CONCERNS about another potential housing development in Spean Bridge have been voiced at a community council meeting.
A proposal to build 10 houses, including two affordable ones, and a farm shop and cafe north west of Mehalah, Tirindrish, Spean Bridge, has been submitted to the Highland Council.
But there was apprehension from members of Spean Bridge, Roy Bridge and Achnacarry community council and members of the public at the meeting where the plans were discussed last week.
The 644-square metre farm shop was the main cause for concern because of its size and the ‘green metal external cladding’.
At the meeting, Philip Dart noted that while the application states the houses are going to fit with the appearance of the village, it also says the farm shop is to be made of corrugated iron.
He said: ‘ It’s meant to be a farm shop but it sounds more like B&Q. Corrugated iron is not conducive to a café and farm shop, it’s more like a barn.
‘ I have questions about the viability of a farm shop in the village. And what will become of that building if it ceases to be farm shop because I would hate to see it used as anything else.’
Developer of the site, Ross MacGregor, responded saying: ‘ We do have plans for this farm shop.

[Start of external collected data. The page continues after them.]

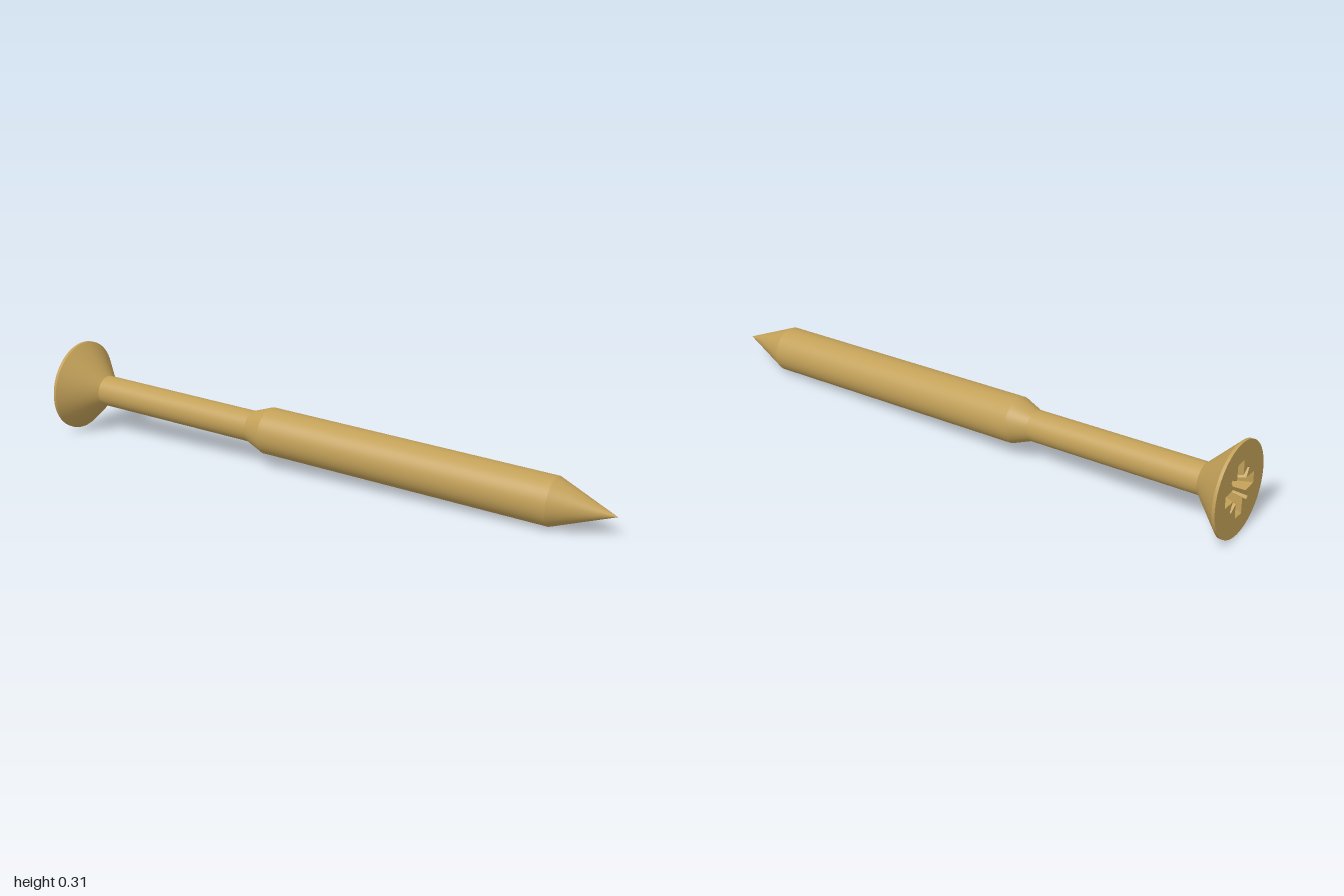
import * as THREE from 'three';

const brass = new THREE.MeshStandardMaterial({ color: 0xc2a058 });
brass.name = 'brass';

// Surface of revolution along +x from (position, radius) to (position, radius)
function section(name, x0, r0, x1, r1) {
  const geo = new THREE.LatheGeometry([new THREE.Vector2(r0, x0), new THREE.Vector2(r1, x1)], 64);
  geo.rotateZ(-Math.PI / 2);
  const mesh = new THREE.Mesh(geo, brass);
  mesh.name = name;
  return mesh;
}

// Cross outline with four wide wings and four narrow diagonal ribs
function crossOutline() {
  const quarter = [[0.092, -0.02], [0.092, 0.02], [0.04, 0.022], [0.058, 0.05], [0.05, 0.058], [0.022, 0.04]];
  const points = [];
  for (let i = 0; i < 4; i++) {
    const angle = i * Math.PI / 2;
    for (const [x, y] of quarter) {
      points.push(new THREE.Vector2(x, y).rotateAround(new THREE.Vector2(), angle));
    }
  }
  return points;
}

// Flat head face, pierced by the driver recess
function headFace(outline, radius) {
  const shape = new THREE.Shape();
  shape.absarc(0, 0, radius, 0, Math.PI * 2);
  shape.holes.push(new THREE.Path(outline));
  const mesh = new THREE.Mesh(new THREE.ShapeGeometry(shape, 32).rotateY(-Math.PI / 2), brass);
  mesh.name = 'headFace';
  return mesh;
}

// Tapering walls and floor of the recess
function recess(outline, depth, taper) {
  const group = new THREE.Group();
  group.name = 'driverRecess';
  const positions = [];
  outline.forEach((p, i) => {
    const q = outline[(i + 1) % outline.length];
    const a = [p.x, p.y, 0], b = [q.x, q.y, 0];
    const c = [q.x * taper, q.y * taper, -depth], d = [p.x * taper, p.y * taper, -depth];
    positions.push(...a, ...b, ...c, ...a, ...c, ...d);
  });
  const wallGeo = new THREE.BufferGeometry();
  wallGeo.setAttribute('position', new THREE.Float32BufferAttribute(positions, 3));
  wallGeo.computeVertexNormals();
  const walls = new THREE.Mesh(wallGeo, brass);
  walls.name = 'recessWalls';
  const floorShape = new THREE.Shape(outline.map((p) => p.clone().multiplyScalar(taper)));
  const floor = new THREE.Mesh(new THREE.ShapeGeometry(floorShape).translate(0, 0, -depth), brass);
  floor.name = 'recessFloor';
  group.add(walls, floor);
  group.rotation.y = -Math.PI / 2;
  return group;
}

export function createModel() {
  const model = new THREE.Group();
  model.name = 'screw';
  const body = new THREE.Group();
  body.name = 'screwBody';

  const outline = crossOutline();
  body.add(
    headFace(outline, 0.157),
    recess(outline, 0.07, 0.5),
    section('headRim', 0, 0.157, 0.01, 0.157),
    section('countersunkHead', 0.01, 0.157, 0.115, 0.053),
    section('shank', 0.115, 0.053, 0.73, 0.053),
    section('shoulder', 0.73, 0.053, 0.798, 0.079),
    section('thickShaft', 0.798, 0.079, 1.81, 0.079),
    section('point', 1.81, 0.079, 2.01, 0)
  );

  // Lay the screw between the centre of its head and its tip
  const head = new THREE.Vector3(-0.967, 0.159, -0.152);
  const along = new THREE.Vector3(0.997, 0.075, 0.268).sub(head);
  body.rotation.order = 'YZX';
  body.rotation.y = -Math.atan2(along.z, along.x);
  body.rotation.z = Math.atan2(along.y, Math.hypot(along.x, along.z));
  body.position.copy(head);
  model.add(body);
  return model;
}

It’s not going to be a disaster, it will be a success.
‘ We want to work with the community council, the public and the council.
‘ Is it not a positive thing that we can bring more people here and that more people will want to stay here?’
The community council also noted that a 1.8 metre high timber fence surrounding the development is ‘not in-keeping with either surrounding properties’ and will ‘diminish the visual appearance of the development’.
Council chairman John Fotheringham added that the vil- lage’s primary school is already at full capacity.
In a letter to the Highland Council, the community council said: ‘It is forecast that Spean Bridge Primary School is likely to exceed its current capacity by 23 per cent in the next decade.
‘Continuing development such as this proposal will put a further strain on the school roll, and any building upgrade will need significant investment from Highland Council.’
The Highlands and Islands Local Development Plan states the site has a housing capacity for eight units, and it was questioned why the developer has submitted plans that includes 10.
However news of two semi- detached affordable homes was welcomed by Mr Fotheringham who said the village needs smaller houses, under the £200,000 price tag, to attract young people to stay in the area.
The community council has said it is not against development of the site in principle, but ‘cannot support the current application in its present form’.